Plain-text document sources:
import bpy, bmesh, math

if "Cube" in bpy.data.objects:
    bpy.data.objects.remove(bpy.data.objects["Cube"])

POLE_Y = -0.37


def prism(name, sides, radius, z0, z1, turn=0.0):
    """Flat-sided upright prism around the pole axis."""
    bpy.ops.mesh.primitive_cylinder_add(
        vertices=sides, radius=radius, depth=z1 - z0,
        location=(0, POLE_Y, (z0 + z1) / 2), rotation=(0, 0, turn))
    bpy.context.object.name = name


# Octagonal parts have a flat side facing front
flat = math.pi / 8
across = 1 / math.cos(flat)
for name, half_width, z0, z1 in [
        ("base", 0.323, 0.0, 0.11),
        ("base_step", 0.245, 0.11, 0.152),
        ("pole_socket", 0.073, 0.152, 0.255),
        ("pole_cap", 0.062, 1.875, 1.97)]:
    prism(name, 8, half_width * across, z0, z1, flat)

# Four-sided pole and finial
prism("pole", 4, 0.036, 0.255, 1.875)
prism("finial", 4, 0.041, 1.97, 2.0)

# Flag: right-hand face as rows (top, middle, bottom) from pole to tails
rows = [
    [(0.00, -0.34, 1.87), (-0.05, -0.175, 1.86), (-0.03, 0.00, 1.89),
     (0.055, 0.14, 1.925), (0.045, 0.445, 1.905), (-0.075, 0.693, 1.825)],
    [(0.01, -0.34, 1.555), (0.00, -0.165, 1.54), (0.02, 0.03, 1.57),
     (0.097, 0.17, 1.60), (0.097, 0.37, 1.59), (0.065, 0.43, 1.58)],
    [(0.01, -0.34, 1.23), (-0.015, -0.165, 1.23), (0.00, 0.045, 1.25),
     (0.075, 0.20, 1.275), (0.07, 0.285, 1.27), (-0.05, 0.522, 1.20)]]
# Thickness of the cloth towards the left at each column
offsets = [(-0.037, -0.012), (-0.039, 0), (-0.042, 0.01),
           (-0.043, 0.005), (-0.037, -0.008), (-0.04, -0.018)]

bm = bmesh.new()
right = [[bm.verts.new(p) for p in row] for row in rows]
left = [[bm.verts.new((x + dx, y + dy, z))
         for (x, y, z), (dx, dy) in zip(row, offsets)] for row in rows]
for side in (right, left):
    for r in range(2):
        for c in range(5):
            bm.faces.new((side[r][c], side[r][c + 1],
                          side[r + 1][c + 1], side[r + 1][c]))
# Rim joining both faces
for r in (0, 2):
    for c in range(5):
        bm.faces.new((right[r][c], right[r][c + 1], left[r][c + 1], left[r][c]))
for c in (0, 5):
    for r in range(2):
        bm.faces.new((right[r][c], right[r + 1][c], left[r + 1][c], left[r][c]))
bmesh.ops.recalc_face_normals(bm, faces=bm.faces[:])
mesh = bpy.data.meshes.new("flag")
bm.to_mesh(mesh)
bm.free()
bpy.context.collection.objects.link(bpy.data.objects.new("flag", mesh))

Task to complete: Repeat the entries exactly, leaving nothing out.

Completed exercise:
import bpy, bmesh, math

if "Cube" in bpy.data.objects:
    bpy.data.objects.remove(bpy.data.objects["Cube"])

POLE_Y = -0.37


def prism(name, sides, radius, z0, z1, turn=0.0):
    """Flat-sided upright prism around the pole axis."""
    bpy.ops.mesh.primitive_cylinder_add(
        vertices=sides, radius=radius, depth=z1 - z0,
        location=(0, POLE_Y, (z0 + z1) / 2), rotation=(0, 0, turn))
    bpy.context.object.name = name


# Octagonal parts have a flat side facing front
flat = math.pi / 8
across = 1 / math.cos(flat)
for name, half_width, z0, z1 in [
        ("base", 0.323, 0.0, 0.11),
        ("base_step", 0.245, 0.11, 0.152),
        ("pole_socket", 0.073, 0.152, 0.255),
        ("pole_cap", 0.062, 1.875, 1.97)]:
    prism(name, 8, half_width * across, z0, z1, flat)

# Four-sided pole and finial
prism("pole", 4, 0.036, 0.255, 1.875)
prism("finial", 4, 0.041, 1.97, 2.0)

# Flag: right-hand face as rows (top, middle, bottom) from pole to tails
rows = [
    [(0.00, -0.34, 1.87), (-0.05, -0.175, 1.86), (-0.03, 0.00, 1.89),
     (0.055, 0.14, 1.925), (0.045, 0.445, 1.905), (-0.075, 0.693, 1.825)],
    [(0.01, -0.34, 1.555), (0.00, -0.165, 1.54), (0.02, 0.03, 1.57),
     (0.097, 0.17, 1.60), (0.097, 0.37, 1.59), (0.065, 0.43, 1.58)],
    [(0.01, -0.34, 1.23), (-0.015, -0.165, 1.23), (0.00, 0.045, 1.25),
     (0.075, 0.20, 1.275), (0.07, 0.285, 1.27), (-0.05, 0.522, 1.20)]]
# Thickness of the cloth towards the left at each column
offsets = [(-0.037, -0.012), (-0.039, 0), (-0.042, 0.01),
           (-0.043, 0.005), (-0.037, -0.008), (-0.04, -0.018)]

bm = bmesh.new()
right = [[bm.verts.new(p) for p in row] for row in rows]
left = [[bm.verts.new((x + dx, y + dy, z))
         for (x, y, z), (dx, dy) in zip(row, offsets)] for row in rows]
for side in (right, left):
    for r in range(2):
        for c in range(5):
            bm.faces.new((side[r][c], side[r][c + 1],
                          side[r + 1][c + 1], side[r + 1][c]))
# Rim joining both faces
for r in (0, 2):
    for c in range(5):
        bm.faces.new((right[r][c], right[r][c + 1], left[r][c + 1], left[r][c]))
for c in (0, 5):
    for r in range(2):
        bm.faces.new((right[r][c], right[r + 1][c], left[r + 1][c], left[r][c]))
bmesh.ops.recalc_face_normals(bm, faces=bm.faces[:])
mesh = bpy.data.meshes.new("flag")
bm.to_mesh(mesh)
bm.free()
bpy.context.collection.objects.link(bpy.data.objects.new("flag", mesh))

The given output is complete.